Designer: Ingi Kristján Sigurmarsson
School: Icelandic Academy of the Arts
Type Of Work: Student Project
Grandalandi is a visual identity for a traditional Icelandic alcohol.
Landi is an integral part of Icelandic drinking culture but simultaneously frowned upon by the public. One can find home brewed and distilled alcohol in every culture but it varies considerably whether it’s favored or rejected by society. In Iceland, Landi is linked to countryside romance or looked upon as low-grade liquor and even dangerous.
Looking through history, distilled alcohol was originally related to quite a different way of thinking. The art of distillation is in fact an alchemical invention, dating back to 2000 years BC. Alchemists regarded fermentation and distillation as a sacred process: A metaphor for the transformation of the human spirit. In those days, purified alcohol was known as Aqua Vitae; the Elixir of Life.

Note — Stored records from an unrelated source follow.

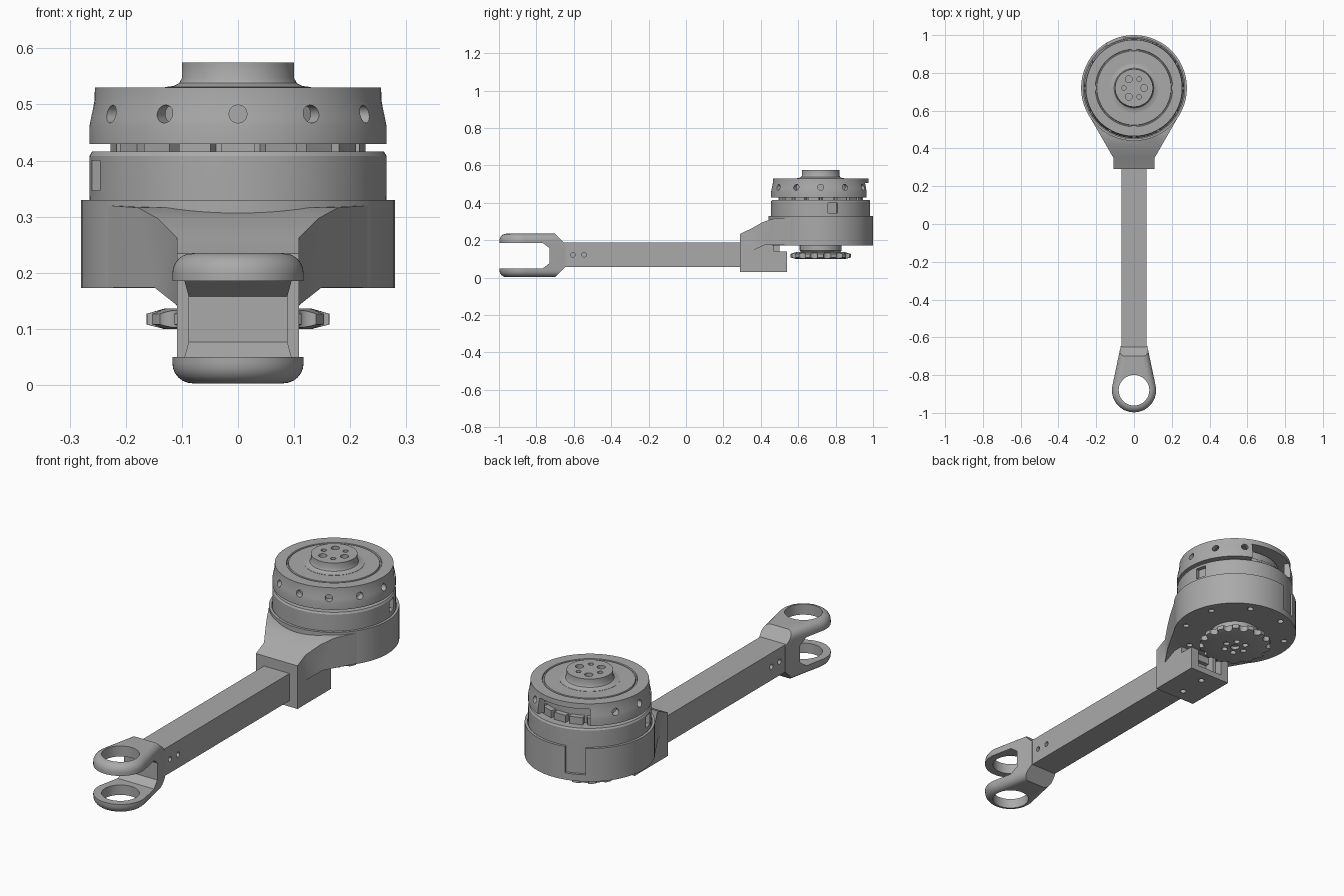
import bpy, bmesh, math
from math import sin, cos, pi, radians
from mathutils import Matrix, Vector

cube = bpy.data.objects.get("Cube")
if cube:
    bpy.data.objects.remove(cube, do_unlink=True)

grey = bpy.data.materials.new("machined_grey")
grey.use_nodes = True
tone = (0.4, 0.4, 0.4, 1)
grey.diffuse_color = tone
grey.node_tree.nodes["Principled BSDF"].inputs["Base Color"].default_value = tone

AXIS = Vector((0, 0.72, 0))   # motor axis
EYE = Vector((0, -0.88, 0))   # fork eye axis


def finish(name, bm):
    bmesh.ops.recalc_face_normals(bm, faces=bm.faces)
    mesh = bpy.data.meshes.new(name)
    bm.to_mesh(mesh)
    bm.free()
    ob = bpy.data.objects.new(name, mesh)
    bpy.context.collection.objects.link(ob)
    mesh.materials.append(grey)
    return ob


def lathe(name, profile, seg=96, at=AXIS):
    """Revolve a closed (radius, z) profile about a vertical axis."""
    bm = bmesh.new()
    vs = [bm.verts.new((r, 0, z)) for r, z in profile]
    edges = [bm.edges.new((vs[i - 1], vs[i])) for i in range(len(vs))]
    bmesh.ops.spin(bm, geom=vs + edges, cent=(0, 0, 0), axis=(0, 0, 1),
                   angle=2 * pi, steps=seg, use_merge=True)
    bmesh.ops.remove_doubles(bm, verts=bm.verts, dist=1e-5)
    bmesh.ops.translate(bm, verts=bm.verts, vec=at)
    return finish(name, bm)


def prism(name, points, lo, hi, side=False, bevel=0):
    """Extrude a plan outline along z, or a (y, z) outline along x."""
    bm = bmesh.new()
    vs = [bm.verts.new((lo, a, b) if side else (a, b, lo)) for a, b in points]
    face = bm.faces.new(vs)
    geom = bmesh.ops.extrude_face_region(bm, geom=[face])["geom"]
    step = Vector((hi - lo, 0, 0)) if side else Vector((0, 0, hi - lo))
    bmesh.ops.translate(bm, vec=step, verts=[g for g in geom if isinstance(g, bmesh.types.BMVert)])
    if bevel:
        rims = [e for e in bm.edges if abs(e.verts[0].co.z - e.verts[1].co.z) < 1e-5]
        bmesh.ops.bevel(bm, geom=rims, offset=bevel, segments=6, profile=0.5, affect='EDGES')
    return finish(name, bm)


def box(name, lo, hi, turn=0, at=(0, 0, 0)):
    bm = bmesh.new()
    lo, hi = Vector(lo), Vector(hi)
    bmesh.ops.create_cube(bm, size=1, matrix=Matrix.Translation((lo + hi) / 2)
                          @ Matrix.Diagonal((*(hi - lo), 1)))
    bmesh.ops.transform(bm, verts=bm.verts, matrix=Matrix.Translation(at) @ Matrix.Rotation(turn, 4, 'Z'))
    return finish(name, bm)


def rod(name, centre, radius, length, direction=(0, 0, 1), seg=20):
    bm = bmesh.new()
    turn = Vector(direction).to_track_quat('Z', 'Y').to_matrix().to_4x4()
    bmesh.ops.create_cone(bm, cap_ends=True, segments=seg, radius1=radius, radius2=radius,
                          depth=length, matrix=Matrix.Translation(centre) @ turn)
    return finish(name, bm)


def carve(ob, *tools, mode='DIFFERENCE'):
    """Apply booleans and discard the tools."""
    for tool in tools:
        mod = ob.modifiers.new("cut", 'BOOLEAN')
        mod.operation, mod.solver, mod.object = mode, 'EXACT', tool
    bpy.context.view_layer.update()
    mesh = bpy.data.meshes.new_from_object(ob.evaluated_get(bpy.context.evaluated_depsgraph_get()))
    ob.modifiers.clear()
    ob.data = mesh
    for tool in tools:
        bpy.data.objects.remove(tool, do_unlink=True)
    return ob


def polar(radius, angle, z=0):
    return AXIS + Vector((radius * cos(angle), radius * sin(angle), z))


def around(count, radius, z, hole, depth, start=0):
    return [rod("cutter", polar(radius, start + i * 2 * pi / count, z), hole, depth)
            for i in range(count)]


def arc(centre, radius, a, b, n):
    return [(centre.x + radius * cos(radians(a + (b - a) * i / n)),
             centre.y + radius * sin(radians(a + (b - a) * i / n))) for i in range(n + 1)]


# Square arm with paired bolt holes near the fork
arm = box("arm", (-0.067, -0.68, 0.058), (0.067, 0.5, 0.187))
carve(arm, *[rod("cutter", (s * 0.067, y, 0.122), 0.012, 0.03, (1, 0, 0))
             for s in (-1, 1) for y in (-0.605, -0.545)],
      box("cutter", (-0.052, 0.35, 0.073), (0.052, 0.6, 0.172)))

# Fork: rounded eye outline, opened from the front and tapered to the arm
outline = [(-0.07, -0.645)] + arc(EYE, 0.117, 170, 370, 36) + [(0.07, -0.645)]
fork = prism("fork", outline, 0.003, 0.235, bevel=0.036)
jaw = [(-1.1, 0.05), (-0.765, 0.05), (-0.73, 0.077), (-0.73, 0.158), (-0.765, 0.185), (-1.1, 0.185)]
shoulders = [[(-0.705, 0.24), (-0.6, 0.135), (-0.6, 0.3)], [(-0.705, -0.002), (-0.6, 0.103), (-0.6, -0.06)]]
carve(fork, prism("cutter", jaw, -0.2, 0.2, True),
      *[prism("cutter", s, -0.2, 0.2, True) for s in shoulders],
      rod("cutter", EYE + Vector((0, 0, 0.12)), 0.081, 0.5, seg=64))

# Motor housing cup with bolt holes below and a cable slot at the back
housing = lathe("housing", [(0, 0.173), (0.28, 0.173), (0.28, 0.33), (0.268, 0.33), (0.268, 0.2), (0, 0.2)])
carve(housing, *around(8, 0.235, 0.173, 0.014, 0.03, pi / 8),
      box("cutter", (0.24, -0.045, 0.205), (0.32, 0.045, 0.4), radians(112), AXIS))

# Flared bracket: tangent plan outline crossed with a sloping side profile
flare = [(-0.109, 0.29), (0.109, 0.29), (0.109, 0.35)] + arc(AXIS, 0.279, -30, 30, 12) \
    + arc(AXIS, 0.279, 150, 210, 12) + [(-0.109, 0.35)]
profile = [(0.28, 0.14), (0.345, 0.14), (0.42, 0.174), (0.62, 0.174), (0.62, 0.32), (0.56, 0.32),
           (0.47, 0.316), (0.41, 0.297), (0.35, 0.263), (0.28, 0.23)]
bracket = prism("bracket", flare, 0.1, 0.4)
carve(bracket, prism("cutter", profile, -0.4, 0.4, True), mode='INTERSECT')
carve(bracket, rod("cutter", AXIS + Vector((0, 0, 0.3)), 0.27, 0.6, seg=96))

# Clamp block under the bracket, open at the rear
clamp = box("clamp_block", (-0.109, 0.29, 0.03), (0.109, 0.54, 0.141))
carve(clamp, box("cutter", (-0.067, 0.45, 0.058), (0.067, 0.6, 0.16)),
      *[rod("cutter", (0, y, 0.03), 0.014, 0.03) for y in (0.35, 0.48)])
box("clamp_web", (-0.109, 0.291, 0.139), (0.109, 0.47, 0.2))

# Stator: lower ring with side pockets, core and poles showing in the gap
ring = lathe("stator_ring", [(0, 0.19), (0.262, 0.19), (0.265, 0.34), (0.265, 0.408),
                             (0.26, 0.416), (0, 0.416)])
carve(ring, *[box("cutter", (0.245, -0.026, 0.347), (0.3, 0.026, 0.4), radians(a), AXIS)
              for a in (14, 196)])
lathe("stator_core", [(0, 0.41), (0.2, 0.41), (0.2, 0.5), (0, 0.5)])
for i in range(18):
    box("stator_pole", (0.19, -0.03, 0.41), (0.225, 0.03, 0.45), i * pi / 9 + pi / 2, AXIS)

# Rotor bell with a top groove, vent holes and a rear window
bell = lathe("rotor_bell", [(0.232, 0.43), (0.265, 0.43), (0.265, 0.46), (0.262, 0.478), (0.256, 0.505),
                            (0.255, 0.53), (0.205, 0.53), (0.203, 0.524), (0.198, 0.524), (0.196, 0.53),
                            (0, 0.53), (0, 0.505), (0.232, 0.505)])
vents = [rod("cutter", polar(0.25, a, 0.483), 0.016, 0.06, (cos(a), sin(a), 0))
         for a in (radians(30 * i) for i in range(12)) if abs(a - pi / 2) > 0.4]
window = [(AXIS.x, AXIS.y)] + arc(AXIS, 0.35, 68, 125, 8)
carve(bell, *vents, prism("cutter", window, 0.42, 0.505))

# Output hub with alternating large and small holes
hub = lathe("output_hub", [(0, 0.52), (0.13, 0.52), (0.13, 0.531), (0.115, 0.533), (0.105, 0.538),
                           (0.1, 0.547), (0.1, 0.575), (0, 0.575)], 64)
carve(hub, *around(3, 0.054, 0.575, 0.018, 0.04), *around(3, 0.054, 0.575, 0.012, 0.04, pi / 3))

# Sprocket below the housing, with its collar
lathe("sprocket_collar", [(0, 0.13), (0.1, 0.13), (0.112, 0.145), (0.112, 0.18), (0, 0.18)], 64)
sprocket = lathe("sprocket", [(0, 0.1), (0.132, 0.1), (0.163, 0.108), (0.163, 0.127),
                              (0.132, 0.136), (0, 0.136)], 72)
carve(sprocket, *around(14, 0.163, 0.118, 0.021, 0.1, pi / 14),
      *around(6, 0.05, 0.1, 0.014, 0.03), rod("cutter", AXIS + Vector((0, 0, 0.1)), 0.02, 0.03))

# Smooth the round surfaces, keep edges crisp
bpy.ops.object.select_all(action='DESELECT')
for ob in bpy.context.collection.objects:
    if ob.type == 'MESH' and grey.name in ob.data.materials:
        ob.select_set(True)
        bpy.context.view_layer.objects.active = ob
bpy.ops.object.shade_smooth_by_angle(angle=radians(30))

The fermentation and distillation processes were divided into stages that had ambiguous and complicated symbolic worth and the process itself was regarded as Magnum Opus; The Great Work, where the outcome was perfect harmony between soul, spirit and body.
Grandalandi is produced in accordance with alchemical prescription which is transferred onto the design, in order to create a new image of this inferior drink by presenting it as luxury merchandise.
By applying the same approach to the design as a whole, the layman’s method is honored; the piece is hand-made from start to finish, as is the drink itself. This approach fetishizes the piece, making the drink more desirable and attractive—which is ironic in light of the stigma attached to its contents—creating tension between façade and content.
The commodification of nature in order to sell Icelandic sprits, (i.e. glacial water, volcanic powers and so forth) has always struck me as a farce, so I decided to poke fun at that. Who says distilling grain alcohol at full moon is not better than filtration through lava-rock?